● WHAT TO PRODUCE:
Each entry needs to be copied exactly, with nothing left out.

╭─ TASK DATA

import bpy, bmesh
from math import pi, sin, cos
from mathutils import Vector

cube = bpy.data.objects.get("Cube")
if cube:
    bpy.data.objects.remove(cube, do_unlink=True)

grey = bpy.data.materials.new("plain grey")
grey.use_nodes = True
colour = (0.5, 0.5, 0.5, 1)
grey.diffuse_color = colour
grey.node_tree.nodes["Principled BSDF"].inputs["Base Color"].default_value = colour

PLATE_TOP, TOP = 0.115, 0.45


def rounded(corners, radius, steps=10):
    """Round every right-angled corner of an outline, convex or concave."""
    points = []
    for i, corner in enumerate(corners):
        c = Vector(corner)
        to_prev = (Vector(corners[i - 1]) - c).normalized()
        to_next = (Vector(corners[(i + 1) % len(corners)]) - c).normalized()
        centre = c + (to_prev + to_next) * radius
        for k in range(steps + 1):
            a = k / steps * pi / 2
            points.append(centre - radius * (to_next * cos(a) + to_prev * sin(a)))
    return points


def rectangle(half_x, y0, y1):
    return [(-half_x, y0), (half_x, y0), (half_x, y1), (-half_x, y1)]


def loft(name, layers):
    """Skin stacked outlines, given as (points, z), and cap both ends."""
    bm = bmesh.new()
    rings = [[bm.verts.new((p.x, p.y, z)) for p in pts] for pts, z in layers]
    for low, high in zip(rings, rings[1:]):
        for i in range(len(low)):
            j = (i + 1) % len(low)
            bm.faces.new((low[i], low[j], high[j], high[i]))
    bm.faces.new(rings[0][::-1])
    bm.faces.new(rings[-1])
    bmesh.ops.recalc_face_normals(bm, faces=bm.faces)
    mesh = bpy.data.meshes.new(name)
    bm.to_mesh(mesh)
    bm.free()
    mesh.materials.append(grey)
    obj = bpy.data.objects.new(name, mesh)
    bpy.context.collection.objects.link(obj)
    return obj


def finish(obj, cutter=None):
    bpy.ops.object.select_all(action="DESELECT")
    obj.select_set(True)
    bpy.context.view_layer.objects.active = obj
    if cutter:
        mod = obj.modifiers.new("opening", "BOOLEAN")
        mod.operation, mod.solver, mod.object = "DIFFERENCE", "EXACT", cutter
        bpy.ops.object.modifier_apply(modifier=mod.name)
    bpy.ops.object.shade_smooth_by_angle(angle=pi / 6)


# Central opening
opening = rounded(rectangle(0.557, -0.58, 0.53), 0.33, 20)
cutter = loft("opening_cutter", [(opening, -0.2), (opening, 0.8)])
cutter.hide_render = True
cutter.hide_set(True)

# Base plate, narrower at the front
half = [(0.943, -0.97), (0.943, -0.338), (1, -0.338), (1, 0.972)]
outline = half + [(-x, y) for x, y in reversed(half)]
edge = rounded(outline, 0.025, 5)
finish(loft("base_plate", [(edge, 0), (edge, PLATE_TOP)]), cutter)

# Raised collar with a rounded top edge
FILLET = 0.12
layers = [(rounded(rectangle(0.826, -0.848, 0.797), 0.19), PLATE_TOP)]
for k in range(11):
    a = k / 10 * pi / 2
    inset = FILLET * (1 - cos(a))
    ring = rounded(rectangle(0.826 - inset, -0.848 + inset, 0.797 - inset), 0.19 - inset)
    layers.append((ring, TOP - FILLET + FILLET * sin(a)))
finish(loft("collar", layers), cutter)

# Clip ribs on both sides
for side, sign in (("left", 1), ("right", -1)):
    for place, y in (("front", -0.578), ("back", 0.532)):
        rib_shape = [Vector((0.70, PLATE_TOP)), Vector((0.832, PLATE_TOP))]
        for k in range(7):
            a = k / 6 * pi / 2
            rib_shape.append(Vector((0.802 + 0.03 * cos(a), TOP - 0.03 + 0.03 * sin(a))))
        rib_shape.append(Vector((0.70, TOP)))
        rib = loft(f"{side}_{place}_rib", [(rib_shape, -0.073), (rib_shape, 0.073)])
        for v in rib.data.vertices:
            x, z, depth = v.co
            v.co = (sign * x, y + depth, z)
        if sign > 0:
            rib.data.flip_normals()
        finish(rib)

╰─

● RESULT:
import bpy, bmesh
from math import pi, sin, cos
from mathutils import Vector

cube = bpy.data.objects.get("Cube")
if cube:
    bpy.data.objects.remove(cube, do_unlink=True)

grey = bpy.data.materials.new("plain grey")
grey.use_nodes = True
colour = (0.5, 0.5, 0.5, 1)
grey.diffuse_color = colour
grey.node_tree.nodes["Principled BSDF"].inputs["Base Color"].default_value = colour

PLATE_TOP, TOP = 0.115, 0.45


def rounded(corners, radius, steps=10):
    """Round every right-angled corner of an outline, convex or concave."""
    points = []
    for i, corner in enumerate(corners):
        c = Vector(corner)
        to_prev = (Vector(corners[i - 1]) - c).normalized()
        to_next = (Vector(corners[(i + 1) % len(corners)]) - c).normalized()
        centre = c + (to_prev + to_next) * radius
        for k in range(steps + 1):
            a = k / steps * pi / 2
            points.append(centre - radius * (to_next * cos(a) + to_prev * sin(a)))
    return points


def rectangle(half_x, y0, y1):
    return [(-half_x, y0), (half_x, y0), (half_x, y1), (-half_x, y1)]


def loft(name, layers):
    """Skin stacked outlines, given as (points, z), and cap both ends."""
    bm = bmesh.new()
    rings = [[bm.verts.new((p.x, p.y, z)) for p in pts] for pts, z in layers]
    for low, high in zip(rings, rings[1:]):
        for i in range(len(low)):
            j = (i + 1) % len(low)
            bm.faces.new((low[i], low[j], high[j], high[i]))
    bm.faces.new(rings[0][::-1])
    bm.faces.new(rings[-1])
    bmesh.ops.recalc_face_normals(bm, faces=bm.faces)
    mesh = bpy.data.meshes.new(name)
    bm.to_mesh(mesh)
    bm.free()
    mesh.materials.append(grey)
    obj = bpy.data.objects.new(name, mesh)
    bpy.context.collection.objects.link(obj)
    return obj


def finish(obj, cutter=None):
    bpy.ops.object.select_all(action="DESELECT")
    obj.select_set(True)
    bpy.context.view_layer.objects.active = obj
    if cutter:
        mod = obj.modifiers.new("opening", "BOOLEAN")
        mod.operation, mod.solver, mod.object = "DIFFERENCE", "EXACT", cutter
        bpy.ops.object.modifier_apply(modifier=mod.name)
    bpy.ops.object.shade_smooth_by_angle(angle=pi / 6)


# Central opening
opening = rounded(rectangle(0.557, -0.58, 0.53), 0.33, 20)
cutter = loft("opening_cutter", [(opening, -0.2), (opening, 0.8)])
cutter.hide_render = True
cutter.hide_set(True)

# Base plate, narrower at the front
half = [(0.943, -0.97), (0.943, -0.338), (1, -0.338), (1, 0.972)]
outline = half + [(-x, y) for x, y in reversed(half)]
edge = rounded(outline, 0.025, 5)
finish(loft("base_plate", [(edge, 0), (edge, PLATE_TOP)]), cutter)

# Raised collar with a rounded top edge
FILLET = 0.12
layers = [(rounded(rectangle(0.826, -0.848, 0.797), 0.19), PLATE_TOP)]
for k in range(11):
    a = k / 10 * pi / 2
    inset = FILLET * (1 - cos(a))
    ring = rounded(rectangle(0.826 - inset, -0.848 + inset, 0.797 - inset), 0.19 - inset)
    layers.append((ring, TOP - FILLET + FILLET * sin(a)))
finish(loft("collar", layers), cutter)

# Clip ribs on both sides
for side, sign in (("left", 1), ("right", -1)):
    for place, y in (("front", -0.578), ("back", 0.532)):
        rib_shape = [Vector((0.70, PLATE_TOP)), Vector((0.832, PLATE_TOP))]
        for k in range(7):
            a = k / 6 * pi / 2
            rib_shape.append(Vector((0.802 + 0.03 * cos(a), TOP - 0.03 + 0.03 * sin(a))))
        rib_shape.append(Vector((0.70, TOP)))
        rib = loft(f"{side}_{place}_rib", [(rib_shape, -0.073), (rib_shape, 0.073)])
        for v in rib.data.vertices:
            x, z, depth = v.co
            v.co = (sign * x, y + depth, z)
        if sign > 0:
            rib.data.flip_normals()
        finish(rib)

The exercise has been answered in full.